What you need to do: Where pictures appear, omit them, and copy exactly only the lines from the start of the listing through the line containing "m.use_nodes = True", both included.

Task material:

┄┄┄┄┄┄┄┄┄┄

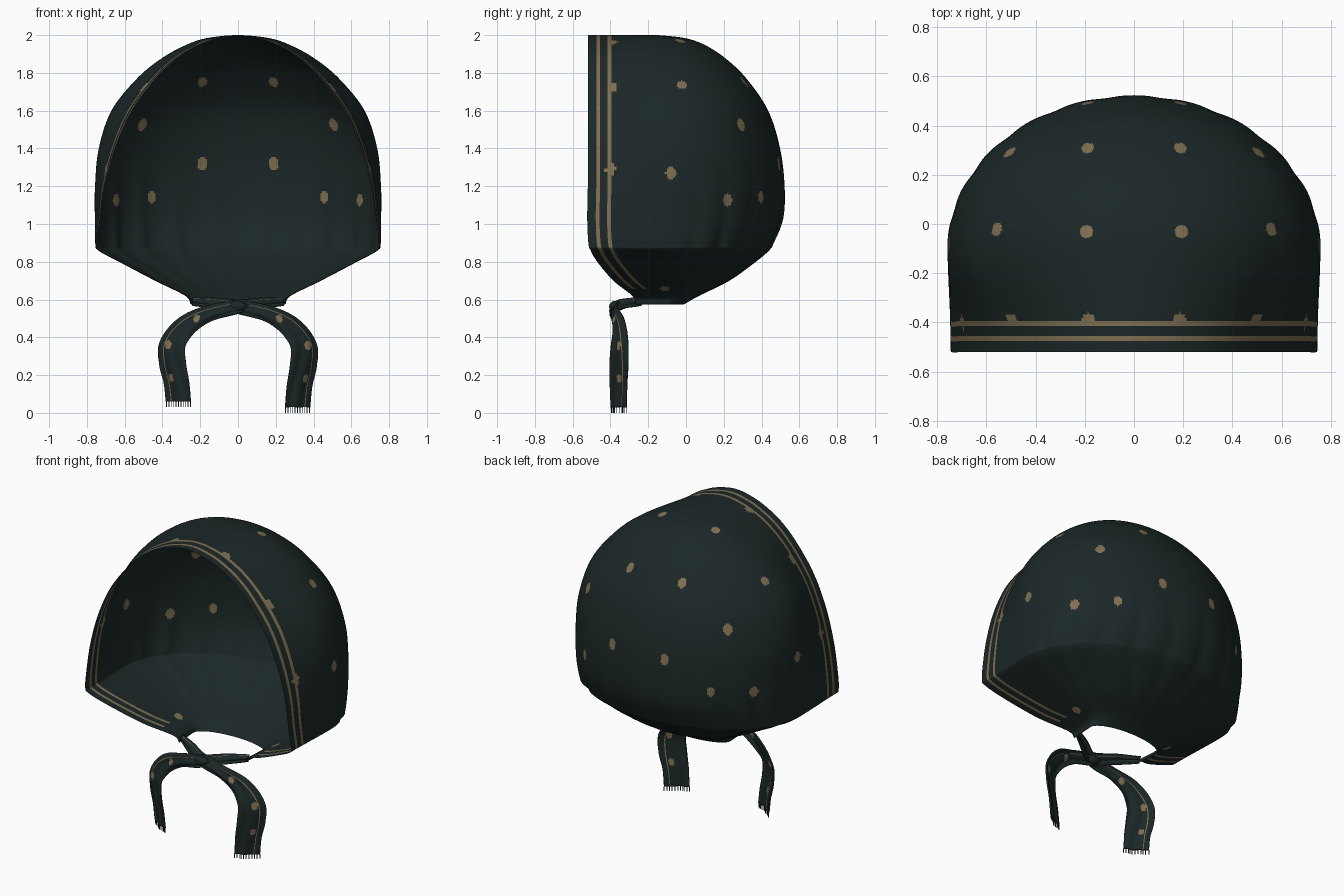
import bpy, bmesh, math
from mathutils import Vector, kdtree

if "Cube" in bpy.data.objects:
    bpy.data.objects.remove(bpy.data.objects["Cube"])

def material(name, rgb):
    m = bpy.data.materials.new(name)
    m.diffuse_color = (*rgb, 1)
    m.use_nodes = True
    m.node_tree.nodes["Principled BSDF"].inputs["Base Color"].default_value = m.diffuse_color
    return m

GREEN = material("dark green cloth", (0.0115, 0.0205, 0.0205))
TAN = material("tan print", (0.215, 0.160, 0.085))

def spline(rows, t):
    """Catmull-Rom through rows of numbers, t from 0 to 1 (first row is a phantom)."""
    n = len(rows) - 2
    i = min(int(t * n), n - 1)
    f = t * n - i
    a, b, c = rows[i], rows[i + 1], rows[i + 2]
    d = rows[i + 3] if i + 3 < len(rows) else [2 * q - p for p, q in zip(b, c)]
    return [0.5 * (2 * q + (r - p) * f + (2 * p - 5 * q + 4 * r - s) * f * f
            + (3 * q - p - 3 * r + s) * f ** 3) for p, q, r, s in zip(a, b, c, d)]

def sheet(name, grid, tan_columns, dots, radius, stripe_end=0):
    """Grid of points to a smooth cloth sheet with printed columns and oval dots."""
    nc = len(grid[0])
    verts = [p for row in grid for p in row]
    faces, tan = [], []
    for r in range(len(grid) - 1):
        for c in range(nc - 1):
            k = r * nc + c
            faces.append((k, k + 1, k + nc + 1, k + nc))
            tan.append(c in tan_columns and verts[k][2] > stripe_end)
    mesh = bpy.data.meshes.new(name)
    mesh.from_pydata(verts, [], faces)
    mesh.materials.append(GREEN)
    mesh.materials.append(TAN)
    squash = Vector((1, 1, .78))
    tree = kdtree.KDTree(len(faces))
    for p in mesh.polygons:
        tree.insert(p.center * squash, p.index)
        p.use_smooth = True
    tree.balance()
    for d in dots:
        centre = tree.find(Vector(d) * squash)[0]
        for _, i, _ in tree.find_range(centre, radius):
            tan[i] = True
    for p in mesh.polygons:
        p.material_index = int(tan[p.index])
    bm = bmesh.new()
    bm.from_mesh(mesh)
    bmesh.ops.remove_doubles(bm, verts=bm.verts, dist=0.00005)
    bmesh.ops.recalc_face_normals(bm, faces=bm.faces)
    bm.to_mesh(mesh)
    bm.free()
    ob = bpy.data.objects.new(name, mesh)
    bpy.context.collection.objects.link(ob)
    return ob

# Bonnet levels: z, widest half width, front edge half width, front y, back y
LEVELS = [
    (1.985, -.16, -.10, -.52, -.01),
    (2.0, 0, 0, -.52, -.15),
    (1.985, .16, .10, -.52, -.01),
    (1.95, .27, .20, -.52, .095),
    (1.88, .40, .32, -.52, .205),
    (1.77, .535, .435, -.52, .32),
    (1.60, .67, .56, -.52, .435),
    (1.40, .737, .65, -.52, .498),
    (1.20, .757, .705, -.52, .522),
    (1.03, .758, .73, -.523, .515),
    (.90, .756, .745, -.517, .465),
    (.86, .74, .73, -.505, .44),
    (.80, .63, .62, -.47, .37),
    (.70, .44, .43, -.385, .23),
    (.62, .28, .27, -.285, .07),
    (.575, .25, .24, -.265, -.01),
]
# Distances from the front edge; the tan stripes fall between exact columns
EDGE = [0, .0225, .045, .055, .065, .085, .105, .115, .125]
EDGE += [.125 + .295 * i / 22 for i in range(1, 23)]
ARC = 120
ROWS = 290
GROOVES = [(14, .012), (30, .02), (47, .02), (64, .02), (81, .018)]

def bonnet_row(t):
    z, w, xf, yf, yb = spline(LEVELS, t)
    y0 = min(-.1, yb - .06)
    length = y0 - yf
    half = []
    for d in EDGE:
        # stripes keep their width, the rest stretches
        band = min(.125, length * .6)
        if d <= .125:
            y = d * band / .125
        else:
            y = band + (d - .125) / .295 * (length - band)
        f = y / length
        half.append((xf + (w - xf) * f * f * (3 - 2 * f), yf + y, z))
    # gathers and folds that fade out upward
    fade = max(0, min(1, (1.35 - z) / .45)) * max(0, min(1, (z - .58) / .1))
    for i in range(1, ARC + 1):
        a = math.pi / 2 * i / ARC
        k = 1
        for deg, depth in GROOVES:
            k -= fade * depth * math.exp(-((math.degrees(a) - deg) / 4) ** 2)
        half.append((w * math.cos(a) * k, y0 + (yb - y0) * math.sin(a) * k, z))
    return half + [(-x, y, zz) for x, y, zz in reversed(half[:-1])]

half_dots = [
    (.19, .315, 1.76), (.505, .295, 1.53), (.185, .485, 1.32), (.455, .39, 1.14),
    (.625, .21, 1.13), (.195, -.03, 1.97), (.56, -.02, 1.745), (.74, -.08, 1.27),
    (.70, -.395, 1.29), (.51, -.39, 1.73), (.19, -.39, 1.98), (.35, -.11, .67),
]
dots = [(s * x, y, z) for x, y, z in half_dots for s in (1, -1)]
grid = [bonnet_row(r / ROWS) for r in range(ROWS + 1)]
last = len(grid[0]) - 2
stripes = {2, 3, 6, 7}
stripes |= {last - c for c in stripes}
sheet("bonnet", grid, stripes, dots, .027, .66)

# Tie ribbon path: x, y, z, half width, width direction
TIE = [
    (-.30, -.20, .60, .02, 0, 0, 1),
    (-.24, -.24, .59, .02, 0, .3, 1),
    (-.12, -.31, .58, .034, 0, .8, 1),
    (0, -.37, .56, .04, 0, .6, 1),
    (.15, -.385, .525, .042, .2, .2, 1),
    (.27, -.37, .46, .06, .6, .4, .7),
    (.345, -.365, .36, .08, .86, .52, .1),
    (.345, -.365, .25, .083, .84, .54, -.05),
    (.325, -.365, .14, .078, .83, .54, 0),
    (.315, -.365, .03, .076, .83, .54, 0),
]

def tie(name, side, lift):
    grid = []
    for r in range(141):
        t = r / 140
        x, y, z, h, *d = spline(TIE, t)
        d = Vector(d).normalized()
        y += -.018 * math.exp(-(x / .12) ** 2) * (side < 0)
        z += lift * t ** 4
        row = []
        for c in range(31):
            s = c / 15 - 1
            p = Vector((x, y, z)) + d * (s * h)
            p.y += .012 * s * s - .004 * math.sin(s * 6 + t * 9)
            row.append((p.x * side, p.y, p.z))
        grid.append(row)
    marks = [(side * .37, -.36, .36), (side * .36, -.36, .18), (side * .22, -.38, .5)]
    ob = sheet(name, grid, {23}, marks, .018)
    m = ob.modifiers.new("thickness", "SOLIDIFY")
    m.thickness = .01
    m.offset = 0
    # fringe threads along the cut end
    bm = bmesh.new()
    for c in range(0, 31, 3):
        p = Vector(grid[-1][c])
        cube = bmesh.ops.create_cube(bm, size=1)["verts"]
        for v in cube:
            v.co = Vector((v.co.x * .004, v.co.y * .004, v.co.z * .03)) + p - Vector((0, 0, .015))
    mesh = bpy.data.meshes.new(name + "_fringe")
    bm.to_mesh(mesh)
    bm.free()
    mesh.materials.append(GREEN)
    bpy.context.collection.objects.link(bpy.data.objects.new(name + "_fringe", mesh))

tie("right_tie", 1, 0)
tie("left_tie", -1, .03)

# Knot where the ties cross
bpy.ops.mesh.primitive_uv_sphere_add(segments=24, ring_count=12, location=(0, -.375, .563))
knot = bpy.context.object
knot.name = "knot"
knot.scale = (.045, .032, .03)
knot.data.materials.append(GREEN)
bpy.ops.object.shade_smooth()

┄┄┄┄┄┄┄┄┄┄

Response area:
import bpy, bmesh, math
from mathutils import Vector, kdtree

if "Cube" in bpy.data.objects:
    bpy.data.objects.remove(bpy.data.objects["Cube"])

def material(name, rgb):
    m = bpy.data.materials.new(name)
    m.diffuse_color = (*rgb, 1)
    m.use_nodes = True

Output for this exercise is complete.